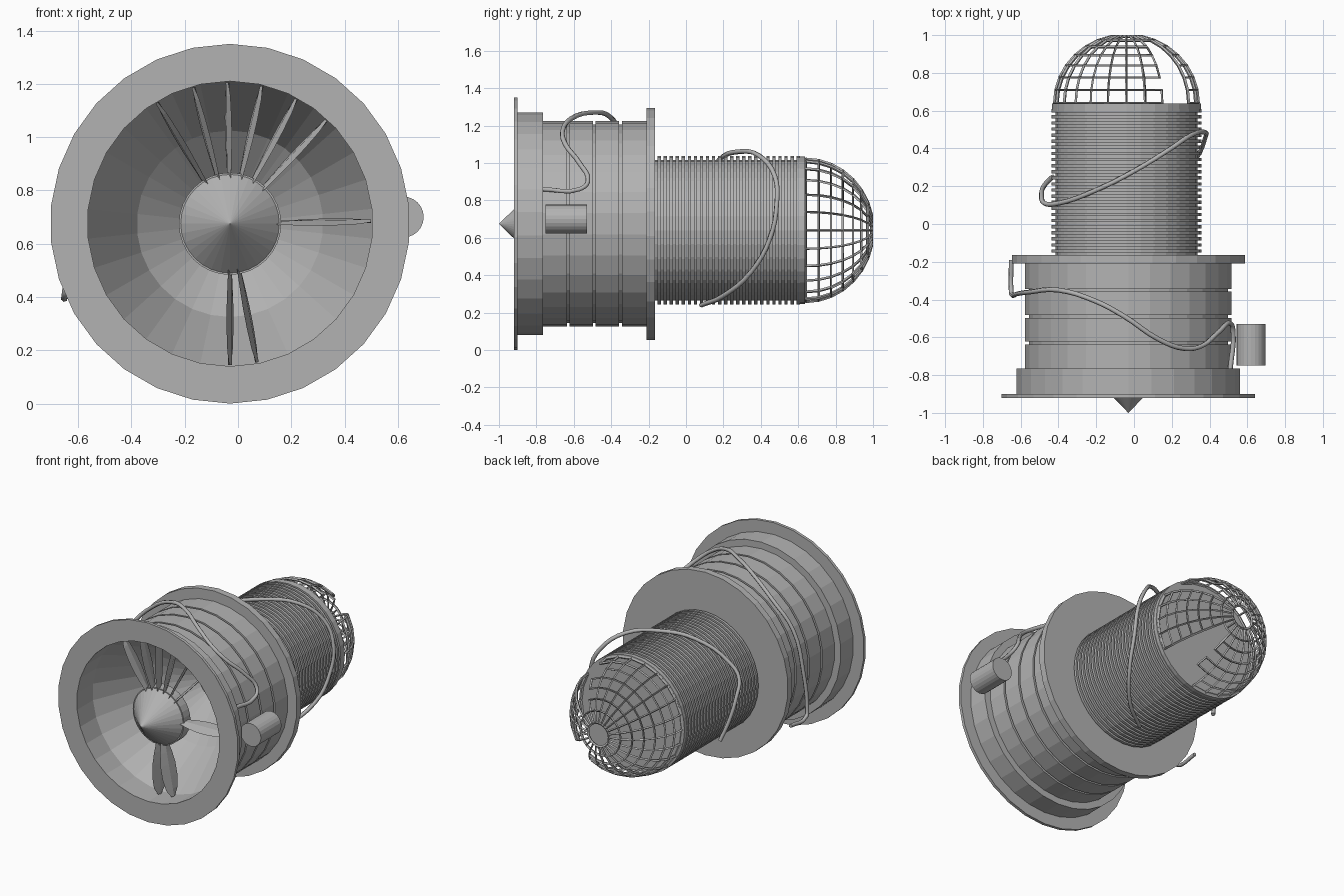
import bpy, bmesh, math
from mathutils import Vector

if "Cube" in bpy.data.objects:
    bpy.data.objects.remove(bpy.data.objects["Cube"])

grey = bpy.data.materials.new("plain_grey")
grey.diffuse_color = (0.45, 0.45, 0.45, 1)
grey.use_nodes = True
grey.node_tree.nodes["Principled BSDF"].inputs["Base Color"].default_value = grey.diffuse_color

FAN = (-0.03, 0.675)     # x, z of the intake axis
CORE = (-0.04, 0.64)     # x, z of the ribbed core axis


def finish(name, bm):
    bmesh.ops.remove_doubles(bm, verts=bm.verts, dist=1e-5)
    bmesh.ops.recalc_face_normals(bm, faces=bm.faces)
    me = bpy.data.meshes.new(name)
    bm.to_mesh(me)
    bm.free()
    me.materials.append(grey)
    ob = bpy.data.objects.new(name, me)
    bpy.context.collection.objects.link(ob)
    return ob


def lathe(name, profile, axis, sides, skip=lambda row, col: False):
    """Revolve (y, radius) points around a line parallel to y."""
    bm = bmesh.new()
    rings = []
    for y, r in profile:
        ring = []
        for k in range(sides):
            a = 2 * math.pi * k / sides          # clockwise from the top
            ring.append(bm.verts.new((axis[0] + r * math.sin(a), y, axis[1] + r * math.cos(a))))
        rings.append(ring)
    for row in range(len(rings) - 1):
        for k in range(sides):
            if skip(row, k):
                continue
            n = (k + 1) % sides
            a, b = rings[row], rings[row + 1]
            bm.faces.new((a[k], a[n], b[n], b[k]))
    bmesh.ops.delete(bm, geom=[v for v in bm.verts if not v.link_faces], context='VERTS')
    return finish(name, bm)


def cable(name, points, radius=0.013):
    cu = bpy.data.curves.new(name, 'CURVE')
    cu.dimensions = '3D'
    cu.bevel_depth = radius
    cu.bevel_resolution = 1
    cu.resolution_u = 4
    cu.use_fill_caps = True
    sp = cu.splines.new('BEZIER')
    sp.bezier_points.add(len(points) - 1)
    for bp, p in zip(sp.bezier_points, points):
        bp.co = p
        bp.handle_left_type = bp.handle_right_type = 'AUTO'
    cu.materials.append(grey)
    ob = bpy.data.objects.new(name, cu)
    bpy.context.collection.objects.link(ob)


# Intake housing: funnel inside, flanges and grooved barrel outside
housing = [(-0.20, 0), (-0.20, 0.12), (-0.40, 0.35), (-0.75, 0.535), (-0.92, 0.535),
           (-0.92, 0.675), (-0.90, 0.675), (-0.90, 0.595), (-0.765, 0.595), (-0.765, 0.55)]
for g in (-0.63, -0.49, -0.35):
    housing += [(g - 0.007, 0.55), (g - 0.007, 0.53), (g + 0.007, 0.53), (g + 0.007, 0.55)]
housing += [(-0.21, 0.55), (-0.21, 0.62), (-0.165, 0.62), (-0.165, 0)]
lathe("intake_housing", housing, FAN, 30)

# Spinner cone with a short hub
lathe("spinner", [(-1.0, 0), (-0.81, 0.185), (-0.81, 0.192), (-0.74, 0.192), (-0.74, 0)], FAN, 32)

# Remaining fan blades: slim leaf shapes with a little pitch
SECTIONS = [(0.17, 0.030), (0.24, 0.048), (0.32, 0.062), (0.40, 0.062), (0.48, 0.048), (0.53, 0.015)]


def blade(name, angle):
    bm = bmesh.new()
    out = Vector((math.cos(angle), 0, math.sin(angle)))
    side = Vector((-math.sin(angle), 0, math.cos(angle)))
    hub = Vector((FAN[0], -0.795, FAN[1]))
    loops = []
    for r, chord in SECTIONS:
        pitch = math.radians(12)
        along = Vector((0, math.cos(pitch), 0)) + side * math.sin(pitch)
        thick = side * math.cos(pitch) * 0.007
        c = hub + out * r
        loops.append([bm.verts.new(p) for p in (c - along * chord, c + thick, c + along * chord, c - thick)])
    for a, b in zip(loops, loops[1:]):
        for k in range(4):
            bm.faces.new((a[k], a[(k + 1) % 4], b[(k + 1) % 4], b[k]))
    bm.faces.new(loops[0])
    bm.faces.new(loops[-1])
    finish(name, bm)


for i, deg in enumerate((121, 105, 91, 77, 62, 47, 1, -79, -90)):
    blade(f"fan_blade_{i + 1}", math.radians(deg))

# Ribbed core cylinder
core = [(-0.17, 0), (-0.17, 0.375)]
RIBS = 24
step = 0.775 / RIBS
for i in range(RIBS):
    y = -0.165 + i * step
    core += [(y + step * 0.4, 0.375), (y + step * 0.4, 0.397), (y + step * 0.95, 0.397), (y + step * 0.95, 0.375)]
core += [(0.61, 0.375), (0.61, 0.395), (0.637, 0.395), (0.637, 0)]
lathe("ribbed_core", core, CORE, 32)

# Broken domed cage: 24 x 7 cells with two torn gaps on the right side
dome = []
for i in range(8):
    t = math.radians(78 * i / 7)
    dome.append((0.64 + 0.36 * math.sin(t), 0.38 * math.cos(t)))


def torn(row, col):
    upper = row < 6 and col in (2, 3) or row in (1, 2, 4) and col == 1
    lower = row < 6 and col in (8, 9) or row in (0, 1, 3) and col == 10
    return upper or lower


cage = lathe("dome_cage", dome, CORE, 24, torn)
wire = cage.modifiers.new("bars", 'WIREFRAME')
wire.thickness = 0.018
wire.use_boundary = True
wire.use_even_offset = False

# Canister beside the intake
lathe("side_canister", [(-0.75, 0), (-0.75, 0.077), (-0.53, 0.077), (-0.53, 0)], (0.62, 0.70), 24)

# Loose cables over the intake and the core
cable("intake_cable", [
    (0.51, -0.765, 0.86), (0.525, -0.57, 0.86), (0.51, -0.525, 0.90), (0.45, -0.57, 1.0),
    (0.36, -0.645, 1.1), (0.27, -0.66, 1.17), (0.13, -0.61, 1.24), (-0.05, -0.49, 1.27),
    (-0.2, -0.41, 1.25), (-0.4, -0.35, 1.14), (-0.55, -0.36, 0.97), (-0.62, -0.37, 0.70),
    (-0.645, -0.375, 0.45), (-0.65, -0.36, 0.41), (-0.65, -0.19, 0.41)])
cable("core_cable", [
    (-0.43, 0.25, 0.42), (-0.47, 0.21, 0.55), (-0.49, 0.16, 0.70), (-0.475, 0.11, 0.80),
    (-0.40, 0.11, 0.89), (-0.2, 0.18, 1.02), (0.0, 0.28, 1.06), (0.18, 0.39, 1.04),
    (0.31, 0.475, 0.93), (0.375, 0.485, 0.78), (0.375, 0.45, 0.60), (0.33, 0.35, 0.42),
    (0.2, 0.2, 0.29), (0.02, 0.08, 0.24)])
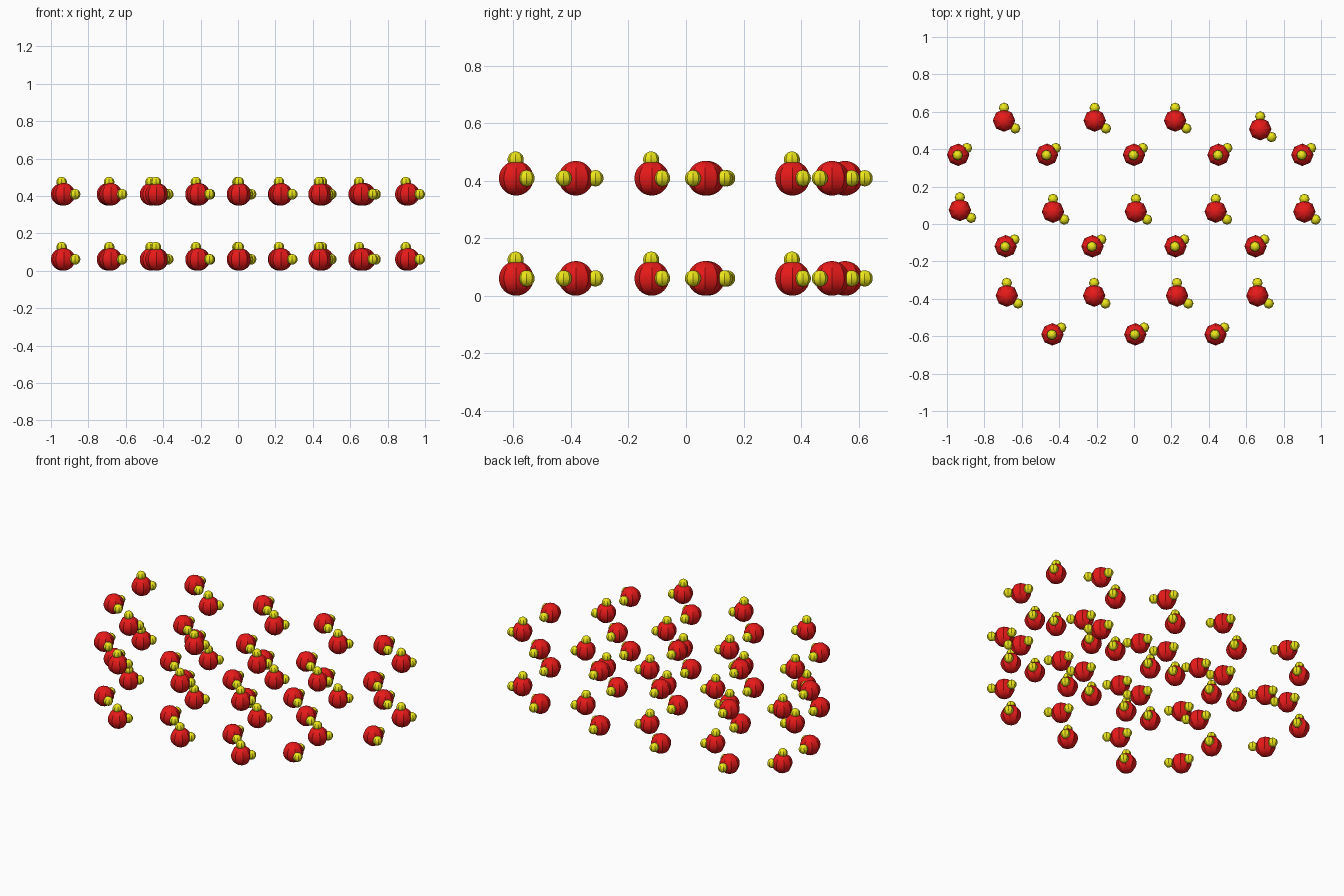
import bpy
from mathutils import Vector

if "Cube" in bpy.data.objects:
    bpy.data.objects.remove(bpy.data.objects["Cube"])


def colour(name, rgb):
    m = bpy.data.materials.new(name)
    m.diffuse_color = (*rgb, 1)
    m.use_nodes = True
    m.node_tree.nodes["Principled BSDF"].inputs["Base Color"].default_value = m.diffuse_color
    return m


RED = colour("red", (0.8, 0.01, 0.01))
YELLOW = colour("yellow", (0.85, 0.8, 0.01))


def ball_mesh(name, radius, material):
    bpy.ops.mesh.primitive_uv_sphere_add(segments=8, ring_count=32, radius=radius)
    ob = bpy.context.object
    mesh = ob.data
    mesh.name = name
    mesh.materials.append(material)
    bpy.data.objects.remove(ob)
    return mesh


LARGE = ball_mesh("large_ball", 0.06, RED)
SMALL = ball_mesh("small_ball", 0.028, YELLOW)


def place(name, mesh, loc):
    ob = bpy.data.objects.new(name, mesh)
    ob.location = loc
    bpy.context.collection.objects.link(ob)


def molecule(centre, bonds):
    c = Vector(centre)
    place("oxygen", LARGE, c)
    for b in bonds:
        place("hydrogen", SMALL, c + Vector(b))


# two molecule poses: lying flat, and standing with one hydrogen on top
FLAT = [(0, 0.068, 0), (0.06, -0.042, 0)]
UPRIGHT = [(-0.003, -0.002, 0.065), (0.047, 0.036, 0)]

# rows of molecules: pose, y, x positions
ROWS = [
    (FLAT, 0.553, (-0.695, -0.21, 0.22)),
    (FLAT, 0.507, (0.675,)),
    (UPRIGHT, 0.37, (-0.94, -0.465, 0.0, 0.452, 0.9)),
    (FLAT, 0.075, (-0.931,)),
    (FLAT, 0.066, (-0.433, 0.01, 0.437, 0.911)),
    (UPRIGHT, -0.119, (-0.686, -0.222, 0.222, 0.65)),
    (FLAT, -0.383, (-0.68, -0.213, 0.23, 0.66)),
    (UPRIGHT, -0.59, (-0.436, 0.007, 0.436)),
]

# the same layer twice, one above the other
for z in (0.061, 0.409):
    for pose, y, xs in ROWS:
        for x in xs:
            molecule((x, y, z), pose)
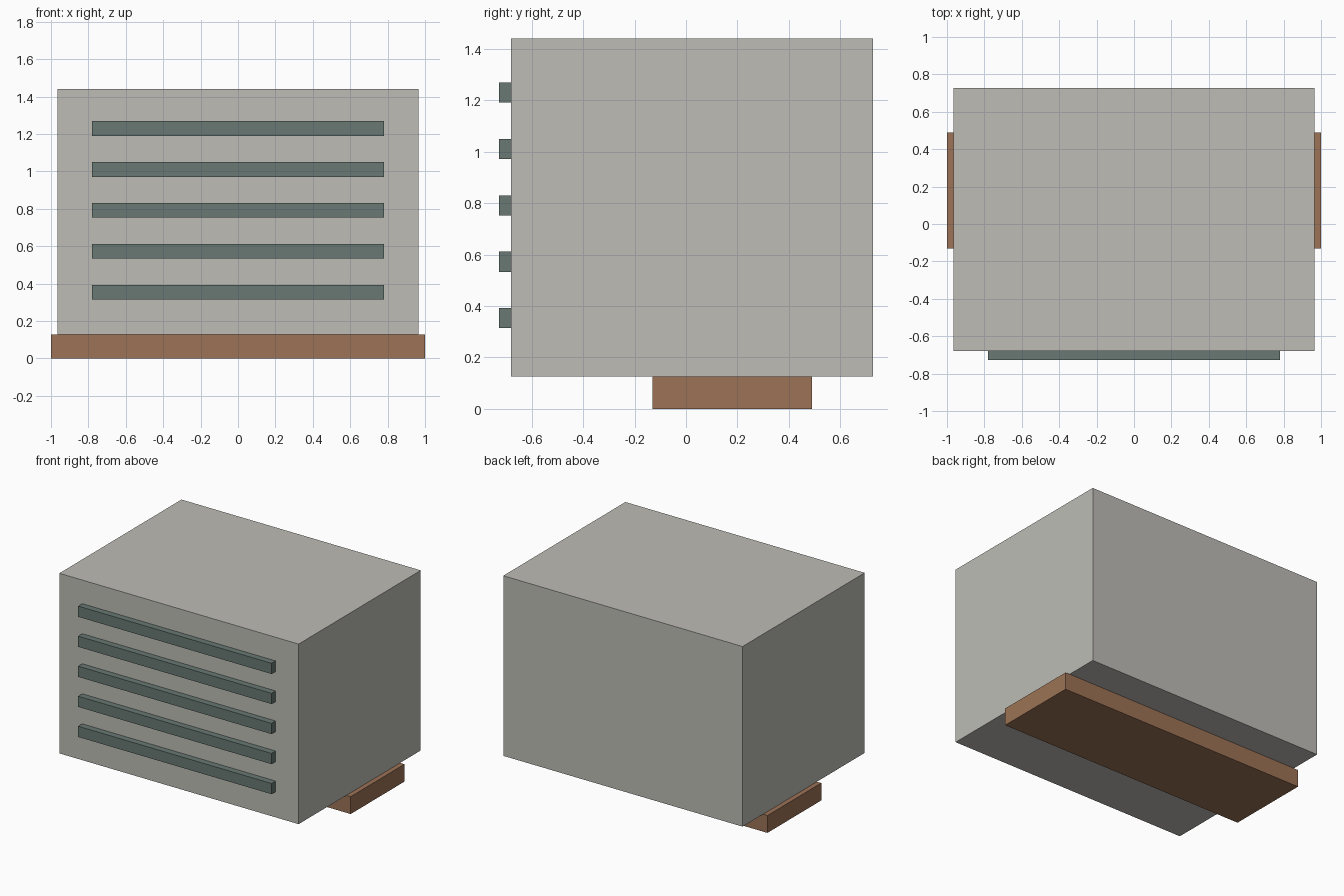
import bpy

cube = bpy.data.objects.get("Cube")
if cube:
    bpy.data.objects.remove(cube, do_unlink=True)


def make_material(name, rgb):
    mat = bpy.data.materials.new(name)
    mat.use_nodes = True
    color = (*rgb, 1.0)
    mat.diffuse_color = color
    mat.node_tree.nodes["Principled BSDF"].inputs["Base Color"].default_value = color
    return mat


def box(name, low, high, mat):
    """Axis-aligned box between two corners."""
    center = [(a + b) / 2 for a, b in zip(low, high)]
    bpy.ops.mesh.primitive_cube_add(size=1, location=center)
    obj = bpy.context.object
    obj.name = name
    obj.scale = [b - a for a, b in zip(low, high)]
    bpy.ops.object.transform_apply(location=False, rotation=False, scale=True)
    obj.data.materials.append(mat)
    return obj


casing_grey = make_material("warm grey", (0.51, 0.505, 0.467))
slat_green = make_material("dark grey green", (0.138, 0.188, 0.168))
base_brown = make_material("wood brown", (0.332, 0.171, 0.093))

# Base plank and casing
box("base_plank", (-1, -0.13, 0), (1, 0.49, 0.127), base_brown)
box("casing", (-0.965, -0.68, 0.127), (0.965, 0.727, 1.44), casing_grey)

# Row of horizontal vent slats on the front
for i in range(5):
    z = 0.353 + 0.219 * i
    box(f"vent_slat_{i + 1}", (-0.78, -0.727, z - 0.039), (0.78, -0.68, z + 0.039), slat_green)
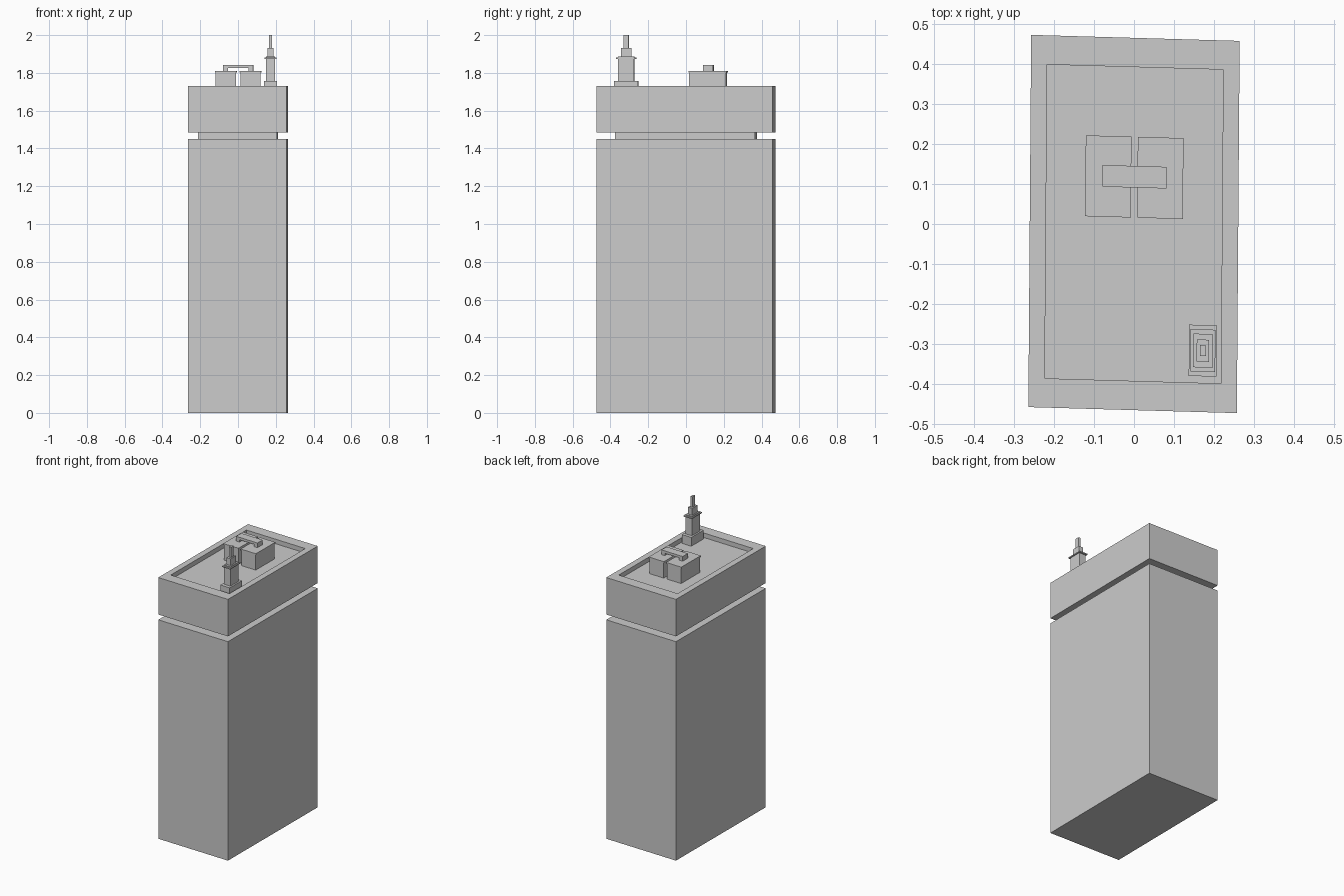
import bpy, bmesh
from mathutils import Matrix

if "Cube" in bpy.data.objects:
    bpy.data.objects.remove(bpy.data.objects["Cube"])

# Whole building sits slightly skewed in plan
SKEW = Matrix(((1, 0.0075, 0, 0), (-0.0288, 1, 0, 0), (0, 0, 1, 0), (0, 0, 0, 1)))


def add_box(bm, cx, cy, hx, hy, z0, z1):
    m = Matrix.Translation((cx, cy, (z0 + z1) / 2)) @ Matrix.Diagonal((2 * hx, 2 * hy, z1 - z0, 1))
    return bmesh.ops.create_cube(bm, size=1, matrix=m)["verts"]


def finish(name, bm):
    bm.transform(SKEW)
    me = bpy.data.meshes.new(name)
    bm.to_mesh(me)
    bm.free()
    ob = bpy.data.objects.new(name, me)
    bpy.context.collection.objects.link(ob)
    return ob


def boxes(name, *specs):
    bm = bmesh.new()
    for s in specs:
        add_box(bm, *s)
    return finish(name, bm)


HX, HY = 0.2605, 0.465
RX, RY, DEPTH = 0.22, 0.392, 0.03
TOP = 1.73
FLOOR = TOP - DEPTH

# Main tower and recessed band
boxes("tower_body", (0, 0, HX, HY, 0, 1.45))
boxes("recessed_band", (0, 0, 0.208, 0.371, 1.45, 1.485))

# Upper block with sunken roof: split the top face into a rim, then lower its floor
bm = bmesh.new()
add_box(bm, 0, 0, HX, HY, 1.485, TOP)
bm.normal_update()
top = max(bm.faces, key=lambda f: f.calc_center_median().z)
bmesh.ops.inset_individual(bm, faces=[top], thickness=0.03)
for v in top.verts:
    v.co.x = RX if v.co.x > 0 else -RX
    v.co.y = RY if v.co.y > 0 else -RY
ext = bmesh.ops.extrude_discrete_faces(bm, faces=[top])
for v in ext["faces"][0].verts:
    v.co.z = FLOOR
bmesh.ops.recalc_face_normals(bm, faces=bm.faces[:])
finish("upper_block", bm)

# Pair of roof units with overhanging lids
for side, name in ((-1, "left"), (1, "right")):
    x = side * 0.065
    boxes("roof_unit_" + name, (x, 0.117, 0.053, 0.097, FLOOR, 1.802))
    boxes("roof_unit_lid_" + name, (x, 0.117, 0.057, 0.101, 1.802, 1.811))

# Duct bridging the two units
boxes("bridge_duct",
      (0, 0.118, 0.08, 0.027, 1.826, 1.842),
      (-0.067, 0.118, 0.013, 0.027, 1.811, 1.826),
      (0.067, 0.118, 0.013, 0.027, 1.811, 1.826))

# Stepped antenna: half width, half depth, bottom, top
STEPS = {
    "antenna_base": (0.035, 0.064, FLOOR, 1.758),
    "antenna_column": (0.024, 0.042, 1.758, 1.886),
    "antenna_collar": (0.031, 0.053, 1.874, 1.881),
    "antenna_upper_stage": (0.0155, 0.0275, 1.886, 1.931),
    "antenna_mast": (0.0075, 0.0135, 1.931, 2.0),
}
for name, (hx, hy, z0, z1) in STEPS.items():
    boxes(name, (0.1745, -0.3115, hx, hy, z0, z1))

WORK TASK |
When a line in the listing has the word "verts", return that line.

ANSWER TO THE PROBLEM |
    bmesh.ops.remove_doubles(bm, verts=bm.verts, dist=1e-5)
            ring.append(bm.verts.new((axis[0] + r * math.sin(a), y, axis[1] + r * math.cos(a))))
    bmesh.ops.delete(bm, geom=[v for v in bm.verts if not v.link_faces], context='VERTS')
        loops.append([bm.verts.new(p) for p in (c - along * chord, c + thick, c + along * chord, c - thick)])
    return bmesh.ops.create_cube(bm, size=1, matrix=m)["verts"]
for v in top.verts:
for v in ext["faces"][0].verts:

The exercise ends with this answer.